January 3, 2012 MRI
Mild burden of subacute plaque in the supratentorial frontal and parietal white matter bilaterally, relatively sparing the temporal lobe and posterior fossa gyrus.

Flow void is seen within the vessels indicating patency.


April 15, 2013 MRI
Flow voids are identified bilaterally in the intracranial internal carotid arteries as well as basilar artery.
On the heavily T2W and FLAIR images a confluent 1.5 cm subcortical demyellinating plaque involving the left frontal lobe. Focal demyelinating plaques in the periventricular white matter and left external capsule.


April 2015 MRI
Mild T2w and FLAIR hyperintensities in the periventricular white matter are noted bilaterally involving the frontal and pairietal lobes.  Demyenlination of the corpus callosum.  Subcortical plaque involving the left parafalcine parietal lobe gyrus.
2 Responses
1831849 tn?1383231992
Hi KRT - Welcome to the group.

I'm not a radiologist. In fact I'm not a doc of any kind :-) That said, I did a little digginng and the low voids seem to be perectely normal. They are related to blood flow, rather than nerves.

The other findings are a bit more difficult to sort out. Were any of these scans done with contrast, and if so was there any mention of enhancement? Is there a running lesion count from 1996 until now? Typically new symptoms = new lesions. The new lesions would be identified either by enhancing in the presence of a contrast agent, or by appearing for the first time in sequential MRI's.

I hope others chime in...

Kyle
987762 tn?1331031553
COMMUNITY LEADER
Hi and welcome,

You asked "does any of this data explain my symptoms?" but unfortunately it's not simplistic to accurately match MRI lesions to all the different symptom combinations a person with MS can experience.
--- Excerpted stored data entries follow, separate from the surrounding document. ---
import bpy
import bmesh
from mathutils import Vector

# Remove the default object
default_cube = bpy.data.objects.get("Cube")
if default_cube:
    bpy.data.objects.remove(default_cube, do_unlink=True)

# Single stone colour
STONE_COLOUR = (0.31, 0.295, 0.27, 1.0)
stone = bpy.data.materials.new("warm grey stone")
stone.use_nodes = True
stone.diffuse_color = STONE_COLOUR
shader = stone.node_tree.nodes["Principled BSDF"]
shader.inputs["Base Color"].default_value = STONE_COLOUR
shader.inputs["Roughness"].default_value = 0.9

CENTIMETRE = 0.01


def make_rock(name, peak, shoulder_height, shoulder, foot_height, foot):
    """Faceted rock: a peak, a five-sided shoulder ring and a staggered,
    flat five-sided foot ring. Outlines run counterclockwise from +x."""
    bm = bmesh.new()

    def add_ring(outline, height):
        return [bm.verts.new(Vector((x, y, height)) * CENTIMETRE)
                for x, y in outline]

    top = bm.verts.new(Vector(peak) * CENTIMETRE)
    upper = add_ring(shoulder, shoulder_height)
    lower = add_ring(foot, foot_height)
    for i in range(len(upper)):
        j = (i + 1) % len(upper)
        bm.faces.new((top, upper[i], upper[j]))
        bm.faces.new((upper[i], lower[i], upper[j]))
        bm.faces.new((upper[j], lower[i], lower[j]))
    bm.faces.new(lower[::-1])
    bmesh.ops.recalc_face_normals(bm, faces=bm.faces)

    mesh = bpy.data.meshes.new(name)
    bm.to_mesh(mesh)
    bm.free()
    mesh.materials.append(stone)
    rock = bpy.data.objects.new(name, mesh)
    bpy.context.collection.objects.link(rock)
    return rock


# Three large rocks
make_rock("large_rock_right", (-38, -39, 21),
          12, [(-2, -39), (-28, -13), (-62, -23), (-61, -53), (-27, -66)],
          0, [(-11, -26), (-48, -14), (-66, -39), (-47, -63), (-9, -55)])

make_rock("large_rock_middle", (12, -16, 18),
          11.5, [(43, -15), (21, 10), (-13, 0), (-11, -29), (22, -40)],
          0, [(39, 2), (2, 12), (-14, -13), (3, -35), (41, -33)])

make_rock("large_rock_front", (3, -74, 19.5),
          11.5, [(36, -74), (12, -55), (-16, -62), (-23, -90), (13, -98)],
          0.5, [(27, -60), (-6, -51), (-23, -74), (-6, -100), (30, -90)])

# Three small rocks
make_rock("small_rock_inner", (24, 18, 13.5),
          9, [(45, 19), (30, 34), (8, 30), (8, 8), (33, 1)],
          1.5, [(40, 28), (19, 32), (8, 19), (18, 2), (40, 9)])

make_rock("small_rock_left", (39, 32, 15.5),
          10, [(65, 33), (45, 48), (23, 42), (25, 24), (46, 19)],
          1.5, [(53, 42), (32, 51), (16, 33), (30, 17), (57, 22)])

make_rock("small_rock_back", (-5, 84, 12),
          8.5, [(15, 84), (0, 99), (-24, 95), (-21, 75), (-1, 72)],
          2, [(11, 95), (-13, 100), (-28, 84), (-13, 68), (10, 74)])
The combination of symptoms you experience is unique to you because your neurons have basically been wired and rewired throughout your life, so two MSers might have an MRI showing lesions in basically the same locations but whether or not a lesion will be symptomatic is not something that can be scientifically predicted....

There have been some location within the nervous system that have more predictability for the types of symptoms the damage to that specific location will commonly cause, but keep in mind that a lot of symptoms are not specific to one specific lesion location eg spinal cord lesion can cause coordination/balance problems but so too can the Cerebrum, Cerebellum or brain stem.
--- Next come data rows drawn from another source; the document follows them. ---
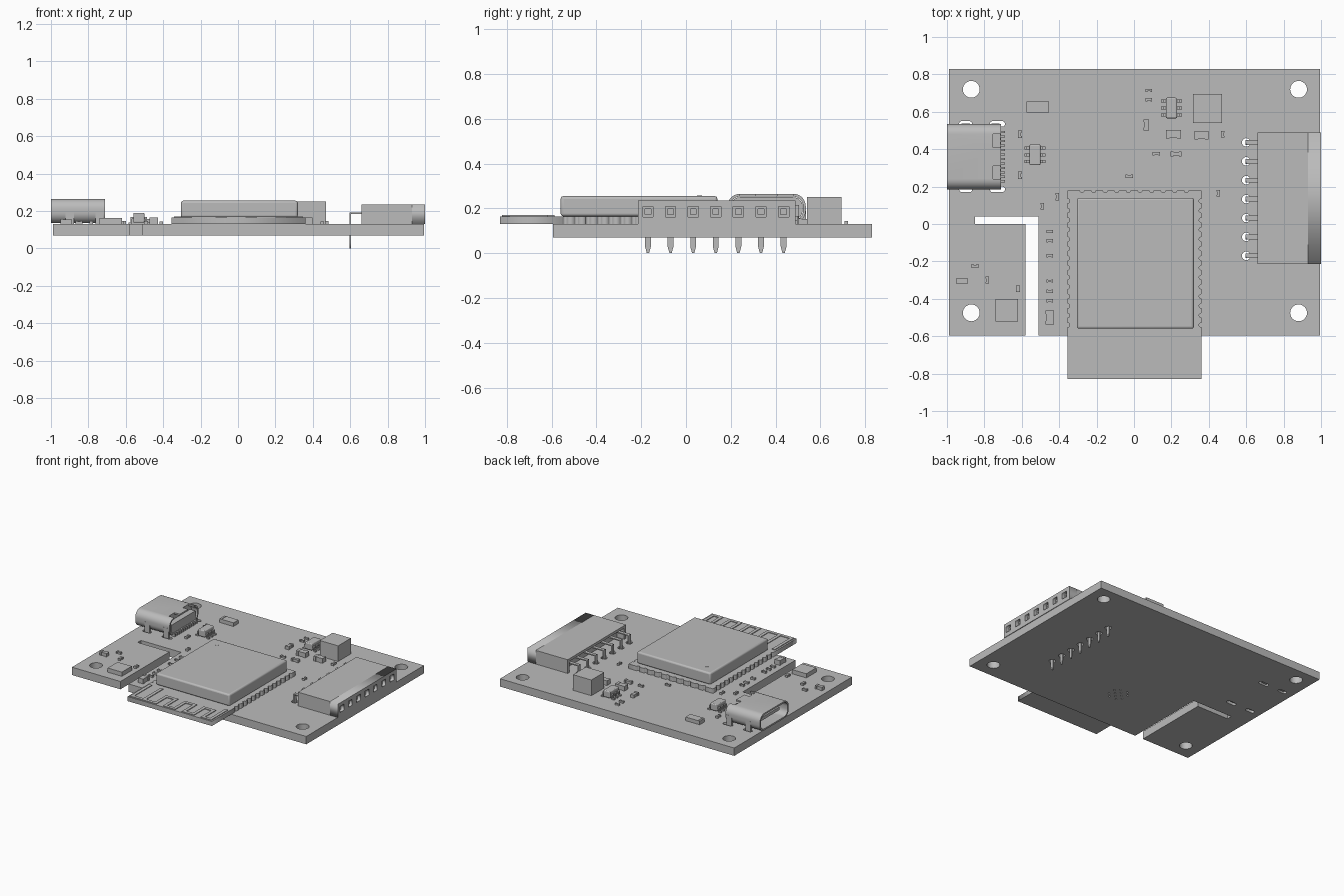
import bpy, bmesh, math
from mathutils import Matrix

if "Cube" in bpy.data.objects:
    bpy.data.objects.remove(bpy.data.objects["Cube"], do_unlink=True)

grey = bpy.data.materials.new("plain_grey")
grey.use_nodes = True
grey.diffuse_color = (0.5, 0.5, 0.5, 1)
grey.node_tree.nodes["Principled BSDF"].inputs["Base Color"].default_value = (0.5, 0.5, 0.5, 1)

BOARD_LOW, TOP, MODULE_TOP = 0.07, 0.13, 0.165


def finish(name, mesh):
    mesh.materials.clear()
    mesh.materials.append(grey)
    obj = bpy.data.objects.new(name, mesh)
    bpy.context.collection.objects.link(obj)
    return obj


def boxes(name, bounds, bevel=0):
    """One object made of boxes, each given as x, y and z ranges."""
    bm = bmesh.new()
    for x0, x1, y0, y1, z0, z1 in bounds:
        place = Matrix.Translation(((x0 + x1) / 2, (y0 + y1) / 2, (z0 + z1) / 2))
        size = Matrix.Diagonal((x1 - x0, y1 - y0, z1 - z0, 1))
        bmesh.ops.create_cube(bm, size=1, matrix=place @ size)
    mesh = bpy.data.meshes.new(name)
    bm.to_mesh(mesh)
    bm.free()
    obj = finish(name, mesh)
    if bevel:
        mod = obj.modifiers.new("soft_edges", "BEVEL")
        mod.width, mod.segments = bevel, 3
    return obj


def plate(name, loops, low, high, along_x=False):
    """Flat outline with holes, extruded along z, or along x from a y-z outline."""
    curve = bpy.data.curves.new(name, "CURVE")
    curve.dimensions, curve.fill_mode = "2D", "BOTH"
    curve.extrude = (high - low) / 2
    for loop in loops:
        spline = curve.splines.new("POLY")
        spline.points.add(len(loop) - 1)
        for point, (a, b) in zip(spline.points, loop):
            point.co = (a, b, 0, 1)
        spline.use_cyclic_u = True
    temp = bpy.data.objects.new(name + "_outline", curve)
    bpy.context.collection.objects.link(temp)
    graph = bpy.context.evaluated_depsgraph_get()
    mesh = bpy.data.meshes.new_from_object(temp.evaluated_get(graph))
    bpy.data.objects.remove(temp, do_unlink=True)
    bm = bmesh.new()
    bm.from_mesh(mesh)
    bmesh.ops.remove_doubles(bm, verts=bm.verts, dist=0.0001)
    bmesh.ops.translate(bm, verts=bm.verts, vec=(0, 0, (low + high) / 2))
    if along_x:
        for v in bm.verts:
            v.co = (v.co.z, v.co.x, v.co.y)
    bmesh.ops.recalc_face_normals(bm, faces=bm.faces)
    bm.to_mesh(mesh)
    bm.free()
    mesh.name = name
    return finish(name, mesh)


def circle(x, y, r, n=24):
    return [(x + r * math.cos(math.tau * i / n), y + r * math.sin(math.tau * i / n)) for i in range(n)]


def rect(x, y, w, h):
    return [(x + sx * w / 2, y + sy * h / 2) for sx, sy in ((-1, -1), (1, -1), (1, 1), (-1, 1))]


def rounded(x, y, w, h, r, n=8):
    points = []
    for k, (sx, sy) in enumerate(((1, 1), (-1, 1), (-1, -1), (1, -1))):
        for i in range(n + 1):
            a = (k + i / n) * math.pi / 2
            points.append((x + sx * (w / 2 - r) + r * math.cos(a), y + sy * (h / 2 - r) + r * math.sin(a)))
    return points


# Main board with slot, mounting holes, pin holes, shield slots and thermal vias
pin_rows = [-0.17 + 0.101 * i for i in range(7)]
outline = [(-0.99, -0.595), (-0.58, -0.595), (-0.58, 0), (-0.85, 0), (-0.85, 0.04),
           (-0.51, 0.04), (-0.51, -0.595), (0.995, -0.595), (0.995, 0.83), (-0.99, 0.83)]
holes = [circle(x, y, 0.045) for x in (-0.87, 0.88) for y in (-0.475, 0.72)]
holes += [circle(0.6, y, 0.023, 16) for y in pin_rows]
holes += [rounded(x, y, w, 0.03, 0.014, 4) for x, w in ((-0.9, 0.07), (-0.73, 0.08)) for y in (0.185, 0.535)]
holes += [circle(-0.05 + 0.03 * i, -0.23 + 0.03 * j, 0.007, 8)
          for i in range(-2, 3) for j in range(-2, 3) if (i + j) % 2]
plate("main_board", [outline] + holes, BOARD_LOW, TOP)

# Wireless module board with half-round edge notches
LEFT, RIGHT, FRONT, BACK = -0.355, 0.36, -0.83, 0.18


def notch(x, y, start):
    return [(x + 0.012 * math.cos(start + math.pi * i / 5), y + 0.012 * math.sin(start + math.pi * i / 5))
            for i in range(6)][::-1]


rows = [-0.54 + 0.051 * i for i in range(14)]
edge = [(LEFT, FRONT), (RIGHT, FRONT)]
for y in rows:
    edge += notch(RIGHT, y, math.pi / 2)
edge.append((RIGHT, BACK))
for i in range(10):
    edge += notch(0.28 - 0.062 * i, BACK, math.pi)
edge.append((LEFT, BACK))
for y in reversed(rows):
    edge += notch(LEFT, y, -math.pi / 2)
plate("module_board", [edge], TOP, MODULE_TOP)
boxes("module_shield", [(-0.305, 0.32, -0.56, 0.14, MODULE_TOP, 0.255)], bevel=0.012)
plate("shield_dot", [circle(-0.22, 0.06, 0.011, 16)], 0.255, 0.257)

# Meander antenna trace
trace = [(-0.33, -0.61), (-0.33, -0.81), (-0.24, -0.81), (-0.24, -0.61)]
strips = []
path = [(-0.33, -0.6), (-0.33, -0.81), (-0.23, -0.81), (-0.23, -0.6)]
path_two = [(-0.23, -0.81)]
for i in range(3):
    x = -0.13 + 0.16 * i
    path_two += [(x, -0.81), (x, -0.68), (x + 0.08, -0.68), (x + 0.08, -0.81)]
path_two += [(0.335, -0.81), (0.335, -0.63)]
for route in (path, path_two):
    for (x0, y0), (x1, y1) in zip(route, route[1:]):
        strips.append((min(x0, x1) - 0.012, max(x0, x1) + 0.012,
                       min(y0, y1) - 0.012, max(y0, y1) + 0.012, MODULE_TOP, MODULE_TOP + 0.005))
boxes("antenna_trace", strips)

# Socket header: face with openings, body and overhanging rear lip
mid_y, mid_z = 0.1375, 0.1825
for name, size, x0, x1 in (("header_face", 0.046, 0.975, 1.0), ("header_contacts", 0.026, 0.93, 0.975)):
    plate(name, [rect(mid_y, mid_z, 0.705, 0.105)] + [rect(y, 0.185, size, size) for y in pin_rows],
          x0, x1, along_x=True)
boxes("header_body", [(0.72, 0.93, -0.215, 0.49, TOP, 0.235), (0.66, 0.72, -0.215, 0.49, 0.215, 0.235),
                      (0.66, 0.72, -0.215, -0.195, TOP, 0.215), (0.66, 0.72, 0.47, 0.49, TOP, 0.215)])
for i, y in enumerate(pin_rows):
    blade = [(y - 0.013, 0.192), (y - 0.013, 0.03), (y - 0.005, 0), (y + 0.005, 0), (y + 0.013, 0.03), (y + 0.013, 0.192)]
    plate(f"header_pin_{i}", [blade], 0.596, 0.604, along_x=True)
boxes("header_pin_arms", [(0.604, 0.73, y - 0.013, y + 0.013, 0.184, 0.192) for y in pin_rows])

# Charging port: hollow shell with rear windows, tongue, legs and tails
port_y, port_z = 0.36, 0.2
shell = plate("port_shell", [rounded(port_y, port_z, 0.35, 0.13, 0.055), rounded(port_y, port_z, 0.326, 0.106, 0.044)],
              -1.0, -0.71, along_x=True)
cutter = boxes("port_window_cutter", [(-0.755, -0.7, y - 0.035, y + 0.035, 0.22, 0.3) for y in (0.275, 0.445)])
cutter.hide_render = True
cutter.hide_set(True)
cutter.display_type = "WIRE"
cut = shell.modifiers.new("windows", "BOOLEAN")
cut.operation, cut.object = "DIFFERENCE", cutter
shell_mesh = bpy.data.meshes.new_from_object(shell.evaluated_get(bpy.context.evaluated_depsgraph_get()))
shell.modifiers.clear()
shell.data = shell_mesh
bpy.data.objects.remove(cutter, do_unlink=True)
plate("port_housing", [rounded(port_y, port_z, 0.322, 0.1, 0.042)], -0.8, -0.76, along_x=True)
boxes("port_insides", [(-0.96, -0.8, 0.24, 0.48, 0.188, 0.212), (-0.76, -0.715, 0.215, 0.505, 0.14, 0.215)])
boxes("port_legs", [(x - 0.022, x + 0.022, y - 0.006, y + 0.006, 0.08, 0.2)
                    for x in (-0.9, -0.74) for y in (0.19, 0.53)])
boxes("port_tails", [(-0.72, -0.69, y - 0.006, y + 0.006, TOP, 0.148)
                     for y in [port_y + 0.024 * (i - 5.5) for i in range(12)]])

# Power coil, diode and flat chip
boxes("power_coil", [(0.315, 0.47, 0.54, 0.695, TOP, 0.25)])
boxes("diode", [(-0.575, -0.455, 0.595, 0.655, TOP, 0.158), (-0.562, -0.556, 0.595, 0.655, 0.158, 0.16)])
boxes("flat_chip", [(-0.74, -0.62, -0.52, -0.4, TOP, 0.162)])

# Six-legged chips
for name, cx, cy in (("regulator", 0.2, 0.62), ("charger", -0.53, 0.37)):
    boxes(name + "_body", [(cx - 0.03, cx + 0.03, cy - 0.055, cy + 0.055, 0.138, 0.19)], bevel=0.007)
    legs = []
    for side in (-1, 1):
        for y in (cy - 0.037, cy, cy + 0.037):
            for inner, outer, low, high in ((0.025, 0.044, 0.158, 0.167), (0.036, 0.044, TOP, 0.167), (0.04, 0.056, TOP, 0.139)):
                x0, x1 = sorted((cx + side * inner, cx + side * outer))
                legs.append((x0, x1, y - 0.008, y + 0.008, low, high))
    boxes(name + "_legs", legs)

# Small resistors and capacitors: centre, then size in x and y
chips = [(-0.45, y, 0.035, 0.018) for y in (-0.04, -0.09, -0.17, -0.305, -0.36, -0.41)]
chips += [(-0.45, -0.5, 0.045, 0.075), (0.08, 0.715, 0.035, 0.016), (0.08, 0.665, 0.035, 0.018),
          (0.065, 0.53, 0.03, 0.06), (0.21, 0.48, 0.08, 0.045), (0.36, 0.475, 0.075, 0.045),
          (0.475, 0.48, 0.02, 0.035), (0.12, 0.375, 0.04, 0.018), (0.225, 0.375, 0.06, 0.026),
          (-0.025, 0.255, 0.04, 0.018), (0.45, 0.165, 0.018, 0.035), (-0.41, 0.145, 0.018, 0.04),
          (-0.49, 0.095, 0.02, 0.035), (-0.61, 0.48, 0.02, 0.04), (-0.61, 0.26, 0.02, 0.04),
          (-0.92, -0.305, 0.06, 0.033), (-0.85, -0.225, 0.037, 0.02), (-0.785, -0.3, 0.02, 0.037),
          (-0.62, -0.345, 0.02, 0.035)]
bodies, caps = [], []
for x, y, w, h in chips:
    high = TOP + 0.8 * min(w, h)
    bodies.append((x - w / 2 + 0.003, x + w / 2 - 0.003, y - h / 2 + 0.003, y + h / 2 - 0.003, TOP, high - 0.002))
    for s in (-1, 1):
        if w > h:
            x0, x1 = sorted((x + s * w / 2, x + s * w / 4))
            caps.append((x0, x1, y - h / 2, y + h / 2, TOP, high))
        else:
            y0, y1 = sorted((y + s * h / 2, y + s * h / 4))
            caps.append((x - w / 2, x + w / 2, y0, y1, TOP, high))
boxes("small_part_bodies", bodies)
boxes("small_part_caps", caps)

# Smooth the rounded parts, keep edges sharp
bpy.ops.object.select_all(action="DESELECT")
for name in ("port_shell", "main_board", "module_shield", "port_housing"):
    bpy.data.objects[name].select_set(True)
    bpy.context.view_layer.objects.active = bpy.data.objects[name]
bpy.ops.object.shade_smooth_by_angle()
It's usually better to focus more on treatment options for the specific problematic MS symptoms you experience, rather than which lesion is causing what symptom......this site http://www.msfocus.org/Symptoms-of-Multiple-Sclerosis.aspx is a good starting point for treatment option ideas and I hope it helps give you some direction...
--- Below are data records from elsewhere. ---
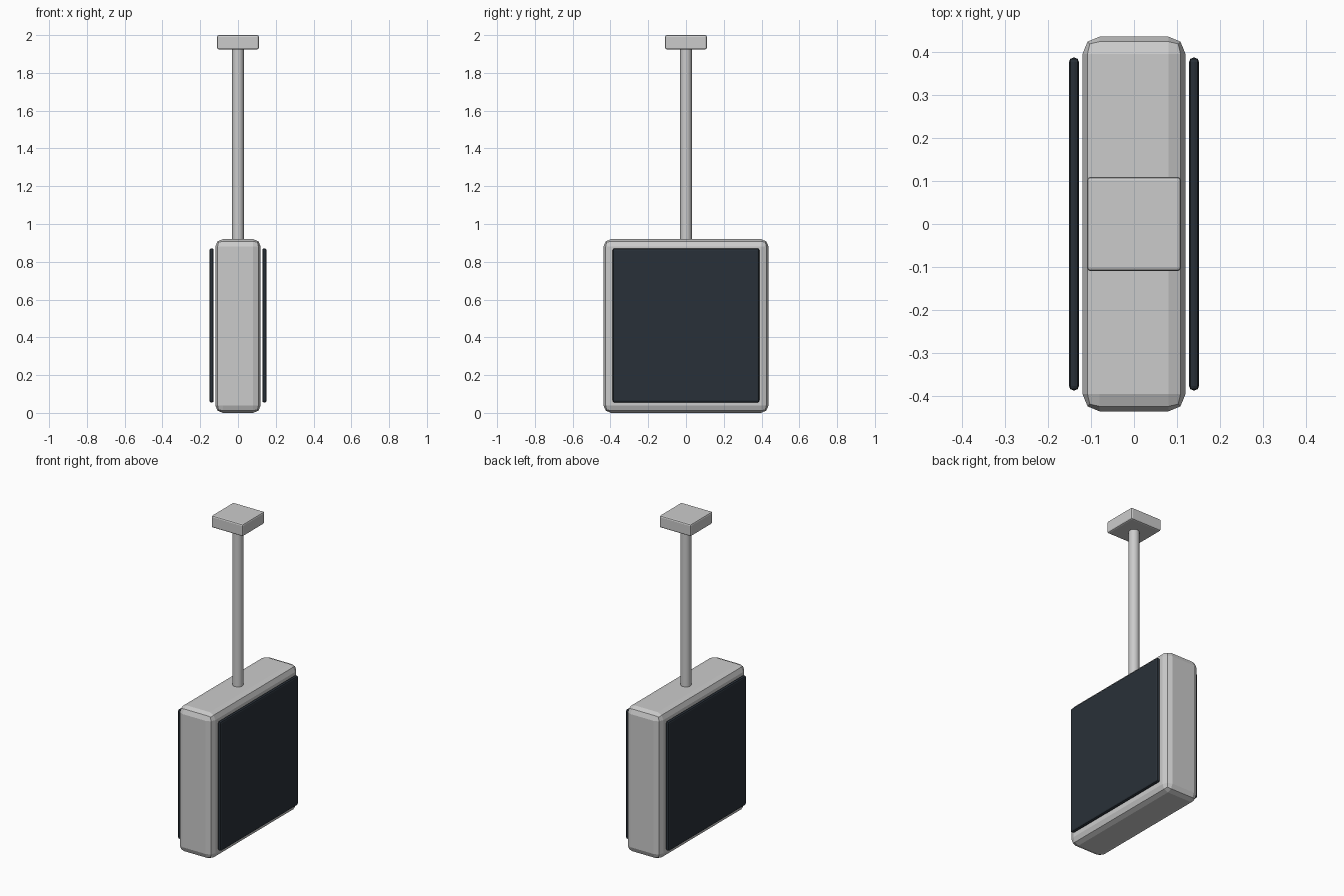
import bpy

if "Cube" in bpy.data.objects:
    bpy.data.objects.remove(bpy.data.objects["Cube"], do_unlink=True)


def bevelled_box(name, centre, size, bevel, segments=2):
    bpy.ops.mesh.primitive_cube_add(size=1, location=centre)
    box = bpy.context.object
    box.name = name
    box.scale = size
    bpy.ops.object.transform_apply(location=False, rotation=False, scale=True)
    mod = box.modifiers.new("Bevel", "BEVEL")
    mod.width = bevel
    mod.segments = segments
    return box


# Dark panel material
dark = bpy.data.materials.new("dark_panel")
dark.use_nodes = True
colour = (0.022, 0.03, 0.04, 1)
dark.diffuse_color = colour
dark.node_tree.nodes["Principled BSDF"].inputs["Base Color"].default_value = colour

# Housing with chamfered edges
bevelled_box("housing", (0, 0, 0.46), (0.24, 0.874, 0.92), 0.04)

# Thin panel floating off each broad side
for side, label in ((1, "left"), (-1, "right")):
    panel = bevelled_box(label + "_panel", (side * 0.14, 0, 0.463),
                         (0.023, 0.776, 0.816), 0.01)
    panel.data.materials.append(dark)

# Hanging rod
bpy.ops.mesh.primitive_cylinder_add(vertices=24, radius=0.031, depth=1.04,
                                    location=(0, 0, 1.42))
bpy.context.object.name = "hanging_rod"
bpy.ops.object.shade_smooth_by_angle()

# Ceiling mount
bevelled_box("ceiling_mount", (0, 0, 1.962), (0.22, 0.22, 0.076), 0.009)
Cheers.......JJ



Have an Answer?
Top Neurology Answerers
987762 tn?1331031553
Australia
5265383 tn?1483811956
ON
1756321 tn?1547098925
Queensland, Australia
1780921 tn?1499305393
Queen Creek, AZ
Learn About Top Answerers
Didn't find the answer you were looking for?
Ask a question
Popular Resources
Find out how beta-blocker eye drops show promising results for acute migraine relief.
In this special Missouri Medicine report, doctors examine advances in diagnosis and treatment of this devastating and costly neurodegenerative disease.
Here are 12 simple – and fun! – ways to boost your brainpower.
Discover some of the causes of dizziness and how to treat it.
Discover the common causes of headaches and how to treat headache pain.
Two of the largest studies on Alzheimer’s have yielded new clues about the disease